→ TASK GOAL
Omit the images and retype the records verbatim.
=== SUPPLIED DATA ===
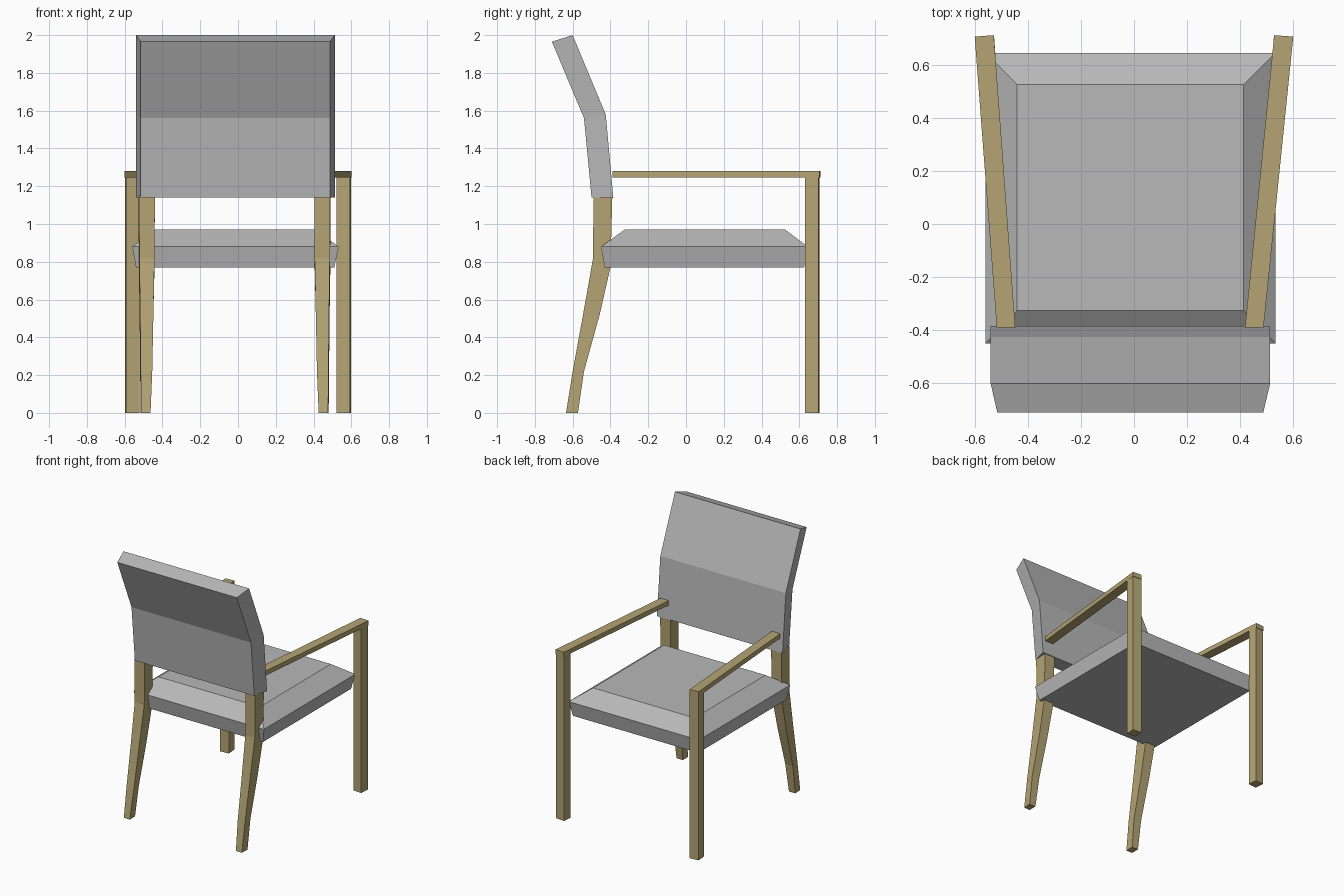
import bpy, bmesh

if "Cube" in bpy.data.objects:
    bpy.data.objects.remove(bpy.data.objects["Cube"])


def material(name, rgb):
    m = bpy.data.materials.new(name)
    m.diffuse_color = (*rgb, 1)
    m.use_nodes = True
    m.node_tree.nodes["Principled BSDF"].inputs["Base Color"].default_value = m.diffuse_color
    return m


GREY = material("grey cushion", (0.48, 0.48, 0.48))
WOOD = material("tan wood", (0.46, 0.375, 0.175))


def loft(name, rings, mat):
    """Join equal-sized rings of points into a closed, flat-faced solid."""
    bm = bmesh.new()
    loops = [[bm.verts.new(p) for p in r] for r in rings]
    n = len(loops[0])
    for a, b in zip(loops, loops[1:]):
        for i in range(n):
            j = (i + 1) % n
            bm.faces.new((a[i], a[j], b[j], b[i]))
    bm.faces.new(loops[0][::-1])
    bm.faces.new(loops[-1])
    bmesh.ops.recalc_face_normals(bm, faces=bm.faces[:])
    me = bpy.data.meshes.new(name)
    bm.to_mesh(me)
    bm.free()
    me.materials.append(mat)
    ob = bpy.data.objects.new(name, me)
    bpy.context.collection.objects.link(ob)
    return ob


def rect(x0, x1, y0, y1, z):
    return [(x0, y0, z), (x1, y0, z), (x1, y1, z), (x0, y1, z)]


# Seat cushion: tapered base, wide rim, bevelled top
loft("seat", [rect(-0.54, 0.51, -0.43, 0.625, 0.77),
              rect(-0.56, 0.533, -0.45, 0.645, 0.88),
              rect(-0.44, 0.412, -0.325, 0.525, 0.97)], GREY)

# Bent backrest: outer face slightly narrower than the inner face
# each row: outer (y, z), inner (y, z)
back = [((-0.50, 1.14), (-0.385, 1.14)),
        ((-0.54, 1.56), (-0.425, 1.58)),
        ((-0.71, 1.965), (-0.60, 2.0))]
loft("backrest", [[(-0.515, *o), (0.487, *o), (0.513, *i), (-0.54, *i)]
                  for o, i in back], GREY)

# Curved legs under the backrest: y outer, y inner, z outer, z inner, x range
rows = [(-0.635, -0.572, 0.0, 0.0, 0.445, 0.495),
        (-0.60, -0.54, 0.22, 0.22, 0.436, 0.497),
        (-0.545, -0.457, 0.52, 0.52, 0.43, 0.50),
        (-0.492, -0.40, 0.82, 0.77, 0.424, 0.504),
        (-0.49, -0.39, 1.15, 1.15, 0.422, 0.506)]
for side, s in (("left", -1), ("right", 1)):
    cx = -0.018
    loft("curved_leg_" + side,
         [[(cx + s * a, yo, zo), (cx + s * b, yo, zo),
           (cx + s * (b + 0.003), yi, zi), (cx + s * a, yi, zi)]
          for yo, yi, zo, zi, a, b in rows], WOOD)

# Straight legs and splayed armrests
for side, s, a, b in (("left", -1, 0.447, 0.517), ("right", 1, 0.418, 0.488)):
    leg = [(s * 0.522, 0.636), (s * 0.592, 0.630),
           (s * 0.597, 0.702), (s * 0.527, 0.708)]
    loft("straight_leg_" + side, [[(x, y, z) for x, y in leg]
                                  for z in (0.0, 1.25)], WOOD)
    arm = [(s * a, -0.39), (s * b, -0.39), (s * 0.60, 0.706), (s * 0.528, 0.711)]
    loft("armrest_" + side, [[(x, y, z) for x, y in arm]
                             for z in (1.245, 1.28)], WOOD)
===
→ ANSWER FOR THIS EXERCISE
import bpy, bmesh

if "Cube" in bpy.data.objects:
    bpy.data.objects.remove(bpy.data.objects["Cube"])


def material(name, rgb):
    m = bpy.data.materials.new(name)
    m.diffuse_color = (*rgb, 1)
    m.use_nodes = True
    m.node_tree.nodes["Principled BSDF"].inputs["Base Color"].default_value = m.diffuse_color
    return m


GREY = material("grey cushion", (0.48, 0.48, 0.48))
WOOD = material("tan wood", (0.46, 0.375, 0.175))


def loft(name, rings, mat):
    """Join equal-sized rings of points into a closed, flat-faced solid."""
    bm = bmesh.new()
    loops = [[bm.verts.new(p) for p in r] for r in rings]
    n = len(loops[0])
    for a, b in zip(loops, loops[1:]):
        for i in range(n):
            j = (i + 1) % n
            bm.faces.new((a[i], a[j], b[j], b[i]))
    bm.faces.new(loops[0][::-1])
    bm.faces.new(loops[-1])
    bmesh.ops.recalc_face_normals(bm, faces=bm.faces[:])
    me = bpy.data.meshes.new(name)
    bm.to_mesh(me)
    bm.free()
    me.materials.append(mat)
    ob = bpy.data.objects.new(name, me)
    bpy.context.collection.objects.link(ob)
    return ob


def rect(x0, x1, y0, y1, z):
    return [(x0, y0, z), (x1, y0, z), (x1, y1, z), (x0, y1, z)]


# Seat cushion: tapered base, wide rim, bevelled top
loft("seat", [rect(-0.54, 0.51, -0.43, 0.625, 0.77),
              rect(-0.56, 0.533, -0.45, 0.645, 0.88),
              rect(-0.44, 0.412, -0.325, 0.525, 0.97)], GREY)

# Bent backrest: outer face slightly narrower than the inner face
# each row: outer (y, z), inner (y, z)
back = [((-0.50, 1.14), (-0.385, 1.14)),
        ((-0.54, 1.56), (-0.425, 1.58)),
        ((-0.71, 1.965), (-0.60, 2.0))]
loft("backrest", [[(-0.515, *o), (0.487, *o), (0.513, *i), (-0.54, *i)]
                  for o, i in back], GREY)

# Curved legs under the backrest: y outer, y inner, z outer, z inner, x range
rows = [(-0.635, -0.572, 0.0, 0.0, 0.445, 0.495),
        (-0.60, -0.54, 0.22, 0.22, 0.436, 0.497),
        (-0.545, -0.457, 0.52, 0.52, 0.43, 0.50),
        (-0.492, -0.40, 0.82, 0.77, 0.424, 0.504),
        (-0.49, -0.39, 1.15, 1.15, 0.422, 0.506)]
for side, s in (("left", -1), ("right", 1)):
    cx = -0.018
    loft("curved_leg_" + side,
         [[(cx + s * a, yo, zo), (cx + s * b, yo, zo),
           (cx + s * (b + 0.003), yi, zi), (cx + s * a, yi, zi)]
          for yo, yi, zo, zi, a, b in rows], WOOD)

# Straight legs and splayed armrests
for side, s, a, b in (("left", -1, 0.447, 0.517), ("right", 1, 0.418, 0.488)):
    leg = [(s * 0.522, 0.636), (s * 0.592, 0.630),
           (s * 0.597, 0.702), (s * 0.527, 0.708)]
    loft("straight_leg_" + side, [[(x, y, z) for x, y in leg]
                                  for z in (0.0, 1.25)], WOOD)
    arm = [(s * a, -0.39), (s * b, -0.39), (s * 0.60, 0.706), (s * 0.528, 0.711)]
    loft("armrest_" + side, [[(x, y, z) for x, y in arm]
                             for z in (1.245, 1.28)], WOOD)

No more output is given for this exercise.